ULA took a big tent philosophy to Wednesday night’s gathering. Advocates for racial justice and immigrant rights spoke, as did Christian and Muslim faith leaders, environmentalists, Democratic socialists and labor union members.
Many of their comments echoed those of Max Cisneros, who works with undocumented communities in New Haven.
“Yes, it’s a new day, but we still have to fight these same struggles,” Cisneros said.
And others agreed that a Biden administration is not the time to check out of advocacy but to continue to fight for their respective interests to be heard.

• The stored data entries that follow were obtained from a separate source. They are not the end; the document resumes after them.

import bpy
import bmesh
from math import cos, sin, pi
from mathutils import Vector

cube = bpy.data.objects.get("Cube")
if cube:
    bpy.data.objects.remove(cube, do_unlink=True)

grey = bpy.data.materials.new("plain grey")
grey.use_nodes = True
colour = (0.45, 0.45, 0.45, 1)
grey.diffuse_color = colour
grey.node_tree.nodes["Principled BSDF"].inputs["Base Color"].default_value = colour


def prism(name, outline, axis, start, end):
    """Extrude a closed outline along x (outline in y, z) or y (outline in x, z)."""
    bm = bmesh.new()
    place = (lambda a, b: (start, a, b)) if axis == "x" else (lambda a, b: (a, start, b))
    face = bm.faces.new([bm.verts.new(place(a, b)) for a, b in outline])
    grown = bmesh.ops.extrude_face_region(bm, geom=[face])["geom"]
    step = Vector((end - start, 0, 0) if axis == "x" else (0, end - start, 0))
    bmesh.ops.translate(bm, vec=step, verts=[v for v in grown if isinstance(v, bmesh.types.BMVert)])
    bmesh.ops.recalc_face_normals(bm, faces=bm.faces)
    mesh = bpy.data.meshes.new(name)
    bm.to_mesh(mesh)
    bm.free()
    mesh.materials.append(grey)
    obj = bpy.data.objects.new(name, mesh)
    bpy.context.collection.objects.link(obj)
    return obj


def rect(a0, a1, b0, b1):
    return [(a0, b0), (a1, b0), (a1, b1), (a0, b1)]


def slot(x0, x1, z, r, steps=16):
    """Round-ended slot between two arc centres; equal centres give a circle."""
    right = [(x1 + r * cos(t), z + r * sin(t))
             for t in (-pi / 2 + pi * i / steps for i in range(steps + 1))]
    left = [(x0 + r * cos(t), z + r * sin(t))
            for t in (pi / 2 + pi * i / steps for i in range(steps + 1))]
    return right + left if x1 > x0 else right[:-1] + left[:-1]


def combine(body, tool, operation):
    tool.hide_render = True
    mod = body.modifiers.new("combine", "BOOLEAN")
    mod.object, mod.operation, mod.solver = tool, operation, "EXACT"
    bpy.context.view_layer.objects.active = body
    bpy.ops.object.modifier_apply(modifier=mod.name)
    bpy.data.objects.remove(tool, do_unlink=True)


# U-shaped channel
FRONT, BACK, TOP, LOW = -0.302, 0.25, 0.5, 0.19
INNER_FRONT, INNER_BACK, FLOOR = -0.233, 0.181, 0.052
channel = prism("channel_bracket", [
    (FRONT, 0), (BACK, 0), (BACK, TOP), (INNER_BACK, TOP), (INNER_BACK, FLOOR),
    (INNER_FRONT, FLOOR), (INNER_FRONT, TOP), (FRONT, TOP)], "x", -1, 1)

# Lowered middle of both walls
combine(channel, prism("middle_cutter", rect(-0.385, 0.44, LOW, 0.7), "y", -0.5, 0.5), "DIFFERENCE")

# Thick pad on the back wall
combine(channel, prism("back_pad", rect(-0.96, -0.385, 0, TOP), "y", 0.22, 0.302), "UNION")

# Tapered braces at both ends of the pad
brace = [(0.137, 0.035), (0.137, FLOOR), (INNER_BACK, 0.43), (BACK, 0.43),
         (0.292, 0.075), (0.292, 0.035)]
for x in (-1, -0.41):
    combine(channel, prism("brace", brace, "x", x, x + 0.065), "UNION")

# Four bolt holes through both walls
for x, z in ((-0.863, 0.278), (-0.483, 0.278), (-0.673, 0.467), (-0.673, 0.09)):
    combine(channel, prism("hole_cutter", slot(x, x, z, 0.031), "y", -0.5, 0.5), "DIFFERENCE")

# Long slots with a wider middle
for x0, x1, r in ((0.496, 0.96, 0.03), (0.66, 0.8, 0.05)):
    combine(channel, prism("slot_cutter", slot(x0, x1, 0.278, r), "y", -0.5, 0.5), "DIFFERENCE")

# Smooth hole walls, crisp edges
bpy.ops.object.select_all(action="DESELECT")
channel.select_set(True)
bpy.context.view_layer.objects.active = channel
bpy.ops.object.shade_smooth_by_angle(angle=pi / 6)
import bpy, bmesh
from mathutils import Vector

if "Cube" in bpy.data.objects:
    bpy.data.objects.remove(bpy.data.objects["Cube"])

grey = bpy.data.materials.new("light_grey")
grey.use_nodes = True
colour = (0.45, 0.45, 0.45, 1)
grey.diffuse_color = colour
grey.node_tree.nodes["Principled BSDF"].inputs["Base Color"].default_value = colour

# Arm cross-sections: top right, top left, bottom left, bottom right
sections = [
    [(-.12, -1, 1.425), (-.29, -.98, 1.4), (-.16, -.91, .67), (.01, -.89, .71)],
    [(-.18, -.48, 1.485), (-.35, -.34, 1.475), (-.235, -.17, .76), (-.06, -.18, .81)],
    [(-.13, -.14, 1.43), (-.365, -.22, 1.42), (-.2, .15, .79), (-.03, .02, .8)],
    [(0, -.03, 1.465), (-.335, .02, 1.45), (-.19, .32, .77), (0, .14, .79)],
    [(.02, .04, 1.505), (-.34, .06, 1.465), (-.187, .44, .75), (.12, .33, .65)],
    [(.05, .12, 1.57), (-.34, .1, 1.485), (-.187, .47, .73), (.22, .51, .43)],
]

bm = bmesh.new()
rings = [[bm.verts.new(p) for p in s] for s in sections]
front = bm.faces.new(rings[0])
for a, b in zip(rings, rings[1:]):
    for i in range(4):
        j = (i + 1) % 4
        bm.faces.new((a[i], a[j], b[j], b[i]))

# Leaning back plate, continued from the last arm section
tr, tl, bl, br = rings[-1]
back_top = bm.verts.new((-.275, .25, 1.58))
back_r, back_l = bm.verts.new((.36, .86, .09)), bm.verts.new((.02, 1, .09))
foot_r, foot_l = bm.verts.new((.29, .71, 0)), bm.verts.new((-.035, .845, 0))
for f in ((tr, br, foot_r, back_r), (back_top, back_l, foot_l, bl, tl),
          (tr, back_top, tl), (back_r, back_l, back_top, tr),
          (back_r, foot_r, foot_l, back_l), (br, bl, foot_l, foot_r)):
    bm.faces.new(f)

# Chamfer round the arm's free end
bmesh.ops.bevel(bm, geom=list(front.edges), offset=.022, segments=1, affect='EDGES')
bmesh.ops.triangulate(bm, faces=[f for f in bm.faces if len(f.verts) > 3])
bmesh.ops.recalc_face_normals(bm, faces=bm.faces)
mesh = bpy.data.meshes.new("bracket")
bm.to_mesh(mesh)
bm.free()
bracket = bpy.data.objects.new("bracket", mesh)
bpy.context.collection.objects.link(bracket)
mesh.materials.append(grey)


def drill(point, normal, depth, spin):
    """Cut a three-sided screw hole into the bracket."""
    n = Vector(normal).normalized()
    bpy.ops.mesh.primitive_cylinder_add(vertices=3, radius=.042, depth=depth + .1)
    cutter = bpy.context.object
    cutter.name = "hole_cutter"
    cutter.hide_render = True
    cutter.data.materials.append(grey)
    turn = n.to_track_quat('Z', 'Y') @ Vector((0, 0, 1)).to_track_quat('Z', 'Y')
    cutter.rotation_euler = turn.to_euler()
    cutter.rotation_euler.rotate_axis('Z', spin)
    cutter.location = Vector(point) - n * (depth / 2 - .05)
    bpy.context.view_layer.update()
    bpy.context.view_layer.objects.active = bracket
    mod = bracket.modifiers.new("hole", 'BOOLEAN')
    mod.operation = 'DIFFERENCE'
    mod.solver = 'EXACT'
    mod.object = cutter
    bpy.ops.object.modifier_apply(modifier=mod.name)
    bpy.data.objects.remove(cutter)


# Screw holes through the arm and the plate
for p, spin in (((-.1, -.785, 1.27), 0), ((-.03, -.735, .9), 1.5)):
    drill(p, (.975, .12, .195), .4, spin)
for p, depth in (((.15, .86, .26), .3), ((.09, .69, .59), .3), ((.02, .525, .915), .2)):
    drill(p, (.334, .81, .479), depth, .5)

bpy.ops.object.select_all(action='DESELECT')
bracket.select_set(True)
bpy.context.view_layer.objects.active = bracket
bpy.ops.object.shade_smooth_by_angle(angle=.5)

Referring to the fight for gay marriage, Cisneros continued, “and a lot of the folks who are in these struggles remember 2008: We fought, we won, and still, we still have to push.”
He recalled that even with a Democratic House and Senate it took until 2012 for the then-President Barack Obama to support same-sex marriage.
As the Connecticut event continued, events in Washington, D.C., were gathering pace. At 5:15 p.m., Biden signed a slate of executive orders undoing key parts of former President Donald Trump’s policy platform.
Imam Bilal Ansari was addressing the gathering when a fellow speaker broke the news to him that one of those executive orders overturned Trump’s travel ban on Muslim majority countries.
“Really. Oh wow, that’s great news!” Ansari said. “Praise God, praise God for that.”
Over the next four years, Ansari said he hopes to continue working with the coalition of groups gathered.
He plans to keep “aligning with other marginalized groups, to join the choir to raise our voices together,” he said, adding that the groups gathered were essential to fighting for Muslim rights in the early days of the Trump administration when the so-called Muslim ban was enacted. “It’s one thing to yell as loud as you can, but when you are joining in with a group your voice can bring much more power.”
Most speakers gathered expressed hope that the beginning of the Biden administration marks a new chapter in, and four more years of work toward, justice for all.
Ali Oshinskie is a corps member with Report for America, a national service program that places journalists into local newsrooms. Ali covers the Naugatuck River Valley for Connecticut Public Radio. Email her at firstname.lastname@example.org and follow her on Twitter at @ahleeoh.